TASK TO COMPLETE
In the material below, find each line with the word "return" and copy it.
--- DATA SHOWN Enclosed Below ---
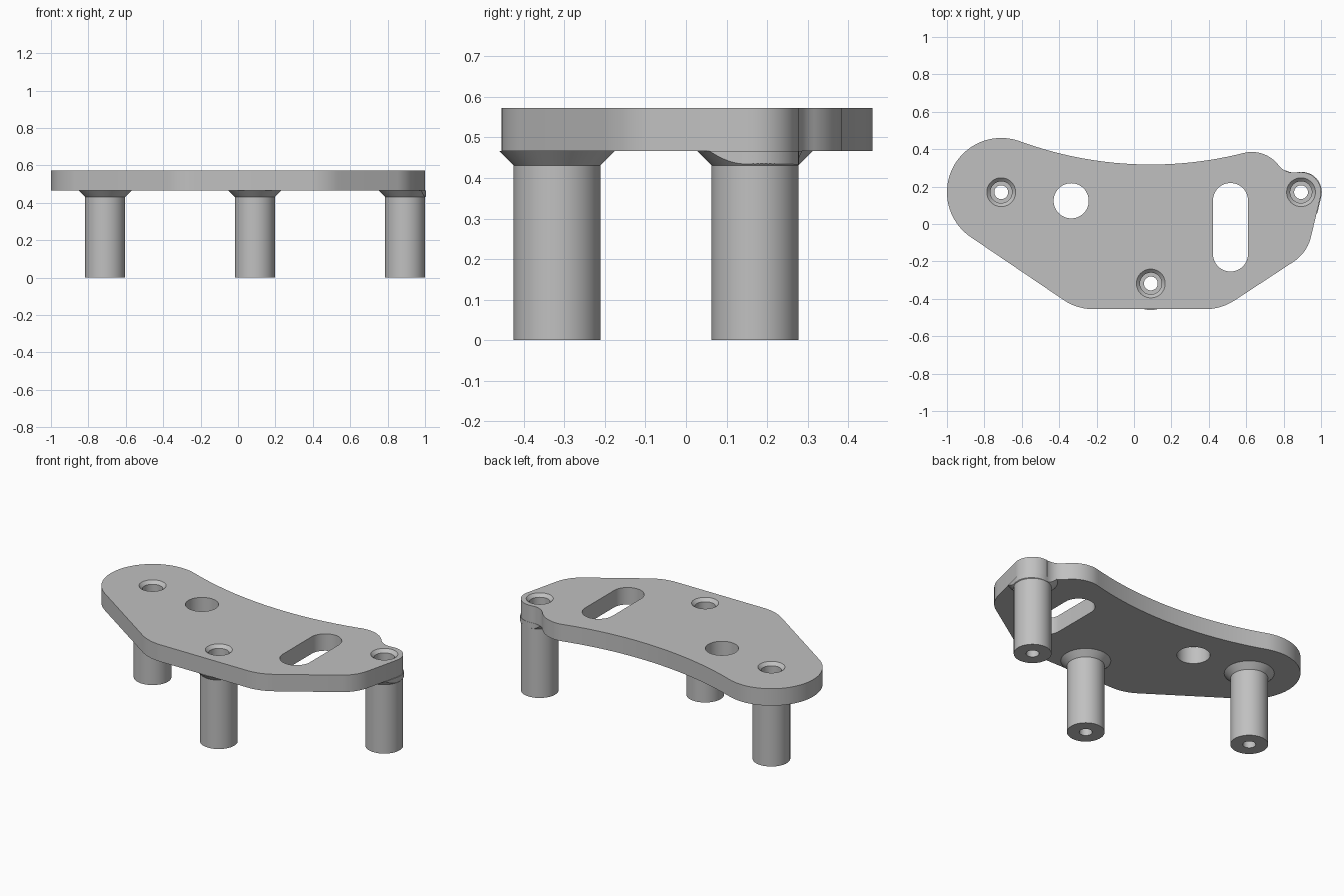
import bpy, bmesh
from math import sin, cos, tan, radians, degrees, atan2, pi
from mathutils import Vector

cube = bpy.data.objects.get("Cube")
if cube:
    bpy.data.objects.remove(cube, do_unlink=True)

PLATE_BOTTOM, PLATE_TOP = 0.466, 0.572
POST_R, FLARE_R, BORE_R, SCREW_R = 0.107, 0.142, 0.058, 0.037
POSTS = {"left_post": (0.893, 0.17), "right_post": (-0.71, 0.17), "front_post": (0.09, -0.318)}

grey = bpy.data.materials.new("plain grey")
grey.use_nodes = True
grey.diffuse_color = (0.53, 0.53, 0.53, 1)
grey.node_tree.nodes["Principled BSDF"].inputs["Base Color"].default_value = grey.diffuse_color


def finish(bm, name):
    bmesh.ops.remove_doubles(bm, verts=bm.verts, dist=1e-5)
    bmesh.ops.recalc_face_normals(bm, faces=bm.faces)
    mesh = bpy.data.meshes.new(name)
    bm.to_mesh(mesh)
    bm.free()
    mesh.materials.append(grey)
    obj = bpy.data.objects.new(name, mesh)
    bpy.context.collection.objects.link(obj)
    return obj


def prism(name, outline, low, high):
    bm = bmesh.new()
    face = bm.faces.new([bm.verts.new((x, y, low)) for x, y in outline])
    top = bmesh.ops.extrude_face_region(bm, geom=[face], use_keep_orig=True)["geom"]
    moved = [v for v in top if isinstance(v, bmesh.types.BMVert)]
    bmesh.ops.translate(bm, verts=moved, vec=(0, 0, high - low))
    return finish(bm, name)


def lathe(name, profile, centre, steps=64):
    """Turn a closed (radius, height) profile about a vertical axis."""
    bm = bmesh.new()
    verts = [bm.verts.new((centre[0] + r, centre[1], z)) for r, z in profile]
    edges = [bm.edges.new((a, b)) for a, b in zip(verts, verts[1:] + verts[:1])
             if (a.co - b.co).length > 0 and not (a.co.x == b.co.x == centre[0])]
    bmesh.ops.spin(bm, geom=verts + edges, cent=(*centre, 0), axis=(0, 0, 1),
                   angle=2 * pi, steps=steps, use_merge=False)
    return finish(bm, name)


def cut(obj, tool, operation="DIFFERENCE"):
    mod = obj.modifiers.new("cut", "BOOLEAN")
    mod.operation, mod.object, mod.solver = operation, tool, "EXACT"
    bpy.context.view_layer.objects.active = obj
    bpy.ops.object.modifier_apply(modifier=mod.name)
    bpy.data.objects.remove(tool, do_unlink=True)


def arc(centre, r, start, end, steps=20):
    angles = [radians(start + (end - start) * i / steps) for i in range(steps + 1)]
    return [(centre[0] + r * cos(a), centre[1] + r * sin(a)) for a in angles]


def heading(a, b):
    return degrees(atan2(b[1] - a[1], b[0] - a[0]))


def corner(before, tip, after, r):
    """Rounded corner of a counter-clockwise outline."""
    h0, h1 = heading(before, tip), heading(tip, after)
    back = r * tan(radians(h1 - h0) / 2)
    start = Vector(tip) - back * Vector((cos(radians(h0)), sin(radians(h0))))
    centre = start + r * Vector((-sin(radians(h0)), cos(radians(h0))))
    return arc(centre, r, h0 - 90, h1 - 90, 10)


# Plate outline, counter-clockwise from the rounded lobe on the right
lobe, ear = POSTS["right_post"], POSTS["left_post"]
sweep, bump, notch = (0.09, 2.348), (0.63, 0.205), (0.854, 0.374)
lobe_end, ear_start = (-0.87, -0.07), (0.997, 0.145)
tip_a, tip_b, tip_c = (-0.305, -0.455), (0.467, -0.455), (0.926, -0.154)

outline = arc(lobe, 0.29, heading(lobe, sweep), 236.2, 40)
outline += corner(lobe_end, tip_a, tip_b, 0.28)
outline += corner(tip_a, tip_b, tip_c, 0.28)
outline += corner(tip_b, tip_c, ear_start, 0.22)
outline += arc(ear, POST_R, -13.5, heading(ear, notch))
outline += arc(notch, 0.1, heading(notch, ear), heading(notch, bump) - 360
               if heading(notch, bump) > 0 else heading(notch, bump), 12)
outline += arc(bump, 0.18, heading(bump, notch), heading(bump, sweep))
outline += arc(sweep, 2.03, heading(sweep, bump), heading(sweep, lobe), 40)[:-1]

plate = prism("plate", outline, PLATE_BOTTOM, PLATE_TOP)

# Round hole and long slot through the plate
cut(plate, prism("hole_cutter", arc((-0.336, 0.124), 0.094, 0, 352.5, 47), 0.4, 0.7))
slot = arc((0.516, 0.125), 0.094, 0, 180, 24) + arc((0.516, -0.16), 0.094, 180, 360, 24)
cut(plate, prism("slot_cutter", slot, 0.4, 0.7))

# Chamfered screw bores
bore = [(0, 0.4), (BORE_R, 0.4), (BORE_R, PLATE_TOP - 0.019),
        (BORE_R + 0.029, PLATE_TOP + 0.01), (0, PLATE_TOP + 0.01)]
for centre in POSTS.values():
    cut(plate, lathe("bore_cutter", bore, centre))

# Hollow posts, flared where they meet the plate
flare_z = PLATE_BOTTOM - (FLARE_R - POST_R)
floor = 0.1
post_profile = [(SCREW_R, 0), (POST_R, 0), (POST_R, flare_z), (FLARE_R, PLATE_BOTTOM),
                (BORE_R, PLATE_BOTTOM), (BORE_R, floor), (SCREW_R, floor)]
parts = [plate]
for name, centre in POSTS.items():
    parts.append(lathe(name, post_profile, centre))

# Trim the edge post's flare to the plate outline
trim = prism("flare_trim", [(x * 1.004, y * 1.004) for x, y in outline], -0.1, 0.8)
cut(parts[1], trim, "INTERSECT")

bpy.ops.object.select_all(action="DESELECT")
for obj in parts:
    obj.select_set(True)
bpy.context.view_layer.objects.active = plate
bpy.ops.object.shade_smooth_by_angle(angle=radians(30))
--- End of Enclosed DATA SHOWN ---
REPLY
    return obj
    return finish(bm, name)
    return finish(bm, name)
    return [(centre[0] + r * cos(a), centre[1] + r * sin(a)) for a in angles]
    return degrees(atan2(b[1] - a[1], b[0] - a[0]))
    return arc(centre, r, h0 - 90, h1 - 90, 10)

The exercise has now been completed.